WORK TASK: The lines needed are those below that contain the word "range"; copy each one.

═══ RECORD SET ═══

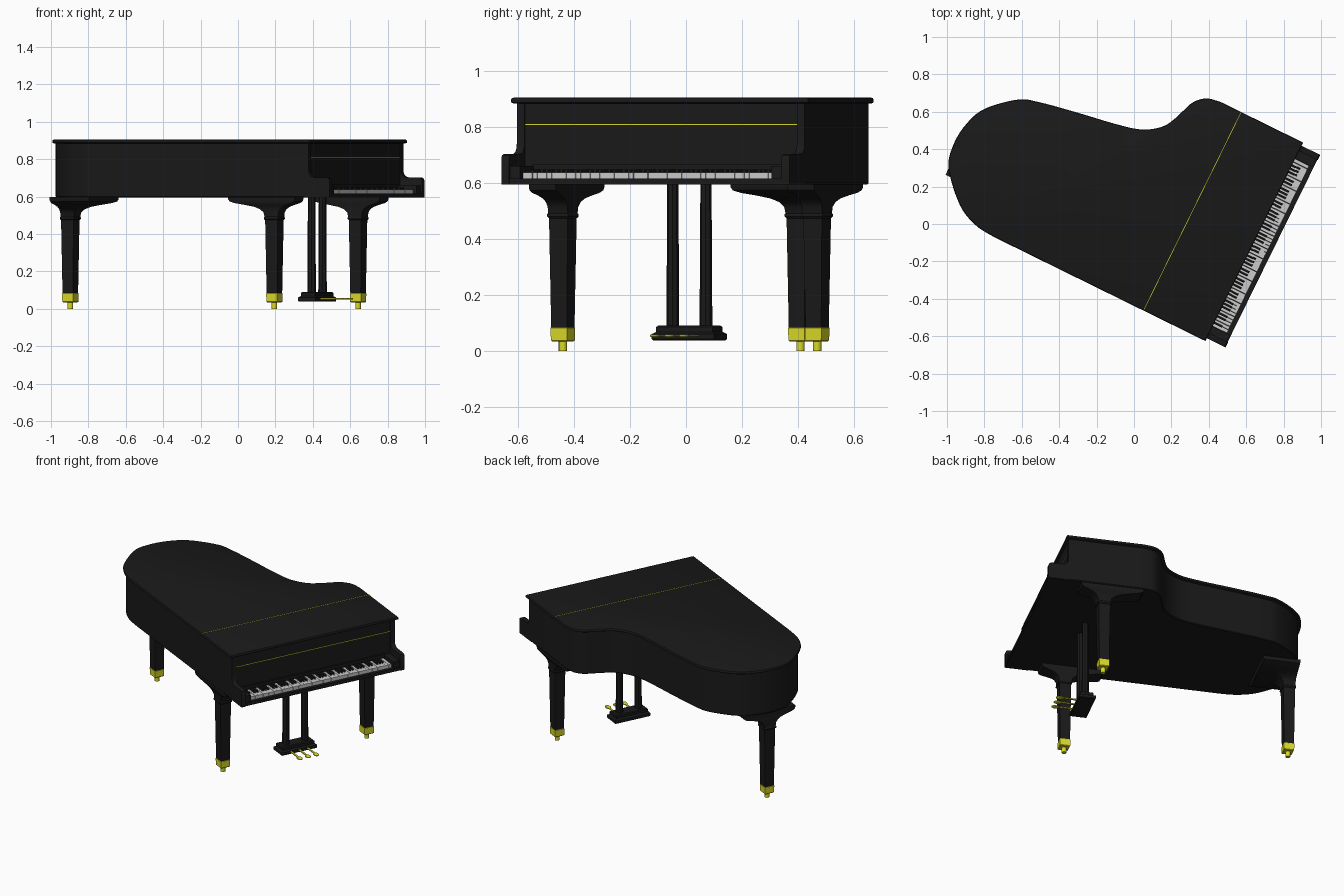
import bpy, bmesh, math
from mathutils import Matrix, Vector

if "Cube" in bpy.data.objects:
    bpy.data.objects.remove(bpy.data.objects["Cube"])

# Built in a local frame (a = along keyboard, b = towards tail), then turned
TURN = Matrix.Rotation(math.radians(63.8), 4, 'Z')
MID = 0.1975            # centre of the keyboard along a
FRONT, BED = -0.731, 0.595


def material(name, rgb):
    m = bpy.data.materials.new(name)
    m.diffuse_color = (*rgb, 1)
    m.use_nodes = True
    m.node_tree.nodes["Principled BSDF"].inputs["Base Color"].default_value = m.diffuse_color
    return m


BLACK = material("black_lacquer", (0.01, 0.01, 0.01))
BRASS = material("brass", (0.7, 0.7, 0.02))
IVORY = material("ivory", (0.75, 0.75, 0.75))


def finish(bm, name, mat, smooth=False):
    bmesh.ops.recalc_face_normals(bm, faces=bm.faces)
    bm.transform(TURN)
    me = bpy.data.meshes.new(name)
    bm.to_mesh(me)
    bm.free()
    me.materials.append(mat)
    ob = bpy.data.objects.new(name, me)
    bpy.context.collection.objects.link(ob)
    if smooth:
        bpy.ops.object.select_all(action='DESELECT')
        ob.select_set(True)
        bpy.context.view_layer.objects.active = ob
        bpy.ops.object.shade_smooth_by_angle(angle=math.radians(35))
    return ob


def add_loft(bm, rings):
    rows = [[bm.verts.new(p) for p in ring] for ring in rings]
    n = len(rows[0])
    for lo, hi in zip(rows, rows[1:]):
        for i in range(n):
            j = (i + 1) % n
            bm.faces.new((lo[i], lo[j], hi[j], hi[i]))
    bm.faces.new(rows[0][::-1])
    bm.faces.new(rows[-1])


def loft(name, rings, mat, smooth=False):
    bm = bmesh.new()
    add_loft(bm, rings)
    return finish(bm, name, mat, smooth)


def rect(a0, a1, b0, b1, z):
    return [(a0, b0, z), (a1, b0, z), (a1, b1, z), (a0, b1, z)]


def box(name, a0, a1, b0, b1, z0, z1, mat=BLACK):
    return loft(name, [rect(a0, a1, b0, b1, z) for z in (z0, z1)], mat)


def circle(a, b, z, r, n=12, stretch=1):
    return [(a + r * math.cos(t), b + stretch * r * math.sin(t), z)
            for t in (math.tau * (i + 0.5) / n for i in range(n))]


def spline(pts, steps=6):
    out = []
    for i in range(len(pts) - 1):
        p0, p1, p2, p3 = (Vector(pts[min(max(k, 0), len(pts) - 1)]) for k in range(i - 1, i + 3))
        for s in range(steps):
            t = s / steps
            out.append(0.5 * (2 * p1 + (p2 - p0) * t + (2 * p0 - 5 * p1 + 4 * p2 - p3) * t * t
                              + (3 * p1 - p0 - 3 * p2 + p3) * t ** 3))
    return out + [Vector(pts[-1])]


def inset(poly, d):
    out = []
    for i, p in enumerate(poly):
        e1 = (p - poly[i - 1]).normalized()
        e2 = (poly[(i + 1) % len(poly)] - p).normalized()
        n1, n2 = Vector((e1.y, -e1.x)), Vector((e2.y, -e2.x))
        out.append(p + (n1 + n2) * d / (1 + n1.dot(n2)))
    return out


# Wing-shaped outline of the lid, clockwise from the bass front corner
curve = spline([(-.393, .64), (-.38, .755), (-.321, .879), (-.172, 1.02), (-.05, 1.053),
                (.078, 1.042), (.199, .989), (.323, .85), (.362, .736), (.401, .532),
                (.436, .326), (.471, .187), (.533, .095), (.604, .052), (.707, .013),
                (.751, -.02), (.778, -.063), (.79, -.13)])
outline = [Vector((-.393, -.619))] + curve + [Vector((.79, -.619))]


def slab(name, rows):
    return loft(name, [[(p.x, p.y, z) for p in inset(outline, d)] for z, d in rows], BLACK, True)


slab("case", [(BED, .022), (BED + .005, .018), (.887, .018)])
slab("lid", [(.884, .008), (.888, .001), (.892, 0), (.898, 0), (.903, .003), (.905, .008)])
box("lid_hinge", -.386, .786, -.2515, -.2485, .904, .9058, BRASS)

# Key bed, key slip and fallboard trim
box("key_bed", -.37, .765, FRONT + .004, -.58, BED, .612)
box("key_slip", -.35, .745, FRONT + .003, -.706, .60, .617)
box("fallboard_strip", -.35, .74, -.6025, -.599, .808, .8115, BRASS)
box("fallboard_felt_rail", -.31, .70, -.612, -.59, .645, .668)

# Arms with a scooped profile, and blocks at the key ends
arm = [(-.58, .885), (-.606, .885), (-.606, .74), (-.61, .722), (-.62, .709), (-.637, .703),
       (-.712, .703), (-.725, .699), (FRONT, .688), (FRONT, BED), (-.58, BED)]
for side, a0, a1 in (("bass", -.376, -.345), ("treble", .74, .771)):
    loft(side + "_arm", [[(a, b, z) for b, z in arm] for a in (a0, a1)], BLACK, True)
box("bass_key_block", -.345, -.306, -.722, -.59, .60, .66)
box("treble_key_block", .695, .74, -.722, -.59, .60, .66)

# Keyboard: 52 white keys from A to C, black keys between
white, black = bmesh.new(), bmesh.new()
w = .997 / 52
for i in range(52):
    a = -.304 + i * w
    note = "ABCDEFG"[i % 7]
    left = .0012 if note in "CF" else .0002
    right = .0012 if note in "BE" else .0002
    add_loft(white, [rect(a + left, a + w - right, -.703, -.60, z) for z in (.612, .638)])
    if note in "ACDFG" and i < 51:
        c = a + w
        add_loft(black, [rect(c - .0058, c + .0058, -.668, -.60, .63),
                         rect(c - .0048, c + .0048, -.664, -.60, .649)])
finish(white, "white_keys", IVORY)
finish(black, "black_keys", BLACK)


# Legs: tapered square shaft, collar, flared bracket, brass ferrule and caster
def leg(name, a, b, bracket):
    def sq(h, z):
        return rect(a - h, a + h, b - h, b + h, z)
    loft(name + "_shaft", [sq(.031, .078), sq(.037, .48)], BLACK)
    loft(name + "_collar", [sq(.037, .474), sq(.042, .48), sq(.042, .488), sq(.038, .494)], BLACK)
    loft(name + "_ferrule", [sq(.028, .034), sq(.032, .038), sq(.033, .082), sq(.031, .084)], BRASS)
    loft(name + "_caster", [circle(a, b, z, .015) for z in (0, .036)], BRASS, True)
    a0, a1, b0, b1 = bracket
    rows = []
    for z, f in ((.488, 0), (.515, .03), (.532, .12), (.545, .28), (.556, .55),
                 (.565, .82), (.574, .96), (.585, 1), (.598, 1)):
        lo, hi = (lambda t: -.039 + f * (t + .039)), (lambda t: .039 + f * (t - .039))
        rows.append(rect(a + lo(a0), a + hi(a1), b + lo(b0), b + hi(b1), z))
    loft(name + "_bracket", rows, BLACK, True)


leg("bass_leg", -.309, -.369, (-.062, .045, -.15, .245))
leg("treble_leg", .704, -.369, (-.045, .062, -.15, .245))
leg("tail_leg", -.029, .985, (-.18, .18, -.2, .035))

# Pedal lyre: two posts on a stepped base
LB = -.374
for side, s in (("bass", -1), ("treble", 1)):
    c = MID + s * .066
    loft(side + "_lyre_post", [circle(c, LB, .085, .023, 8), circle(c, LB, .6, .020, 8)], BLACK)


def step(ha, hb, z):
    return rect(MID - ha, MID + ha, LB - hb, LB + hb, z)


loft("lyre_base", [step(.120, .049, .038), step(.124, .053, .042), step(.124, .053, .06),
                   step(.112, .042, .068), step(.112, .042, .085), step(.106, .036, .09)], BLACK)

# Pedals: slim rods ending in oval pads
for k, side in enumerate(("left", "middle", "right")):
    c = MID + (k - 1) * .058
    box(side + "_pedal_rod", c - .006, c + .006, -.52, LB, .051, .057, BRASS)
    loft(side + "_pedal_pad", [circle(c, -.535, z, r, 16, 1.45) for z, r in
                               ((.049, .013), (.052, .0165), (.056, .0165), (.059, .013))], BRASS, True)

═══

TASK RESULT:
        for i in range(n):
            for t in (math.tau * (i + 0.5) / n for i in range(n))]
    for i in range(len(pts) - 1):
        p0, p1, p2, p3 = (Vector(pts[min(max(k, 0), len(pts) - 1)]) for k in range(i - 1, i + 3))
        for s in range(steps):
for i in range(52):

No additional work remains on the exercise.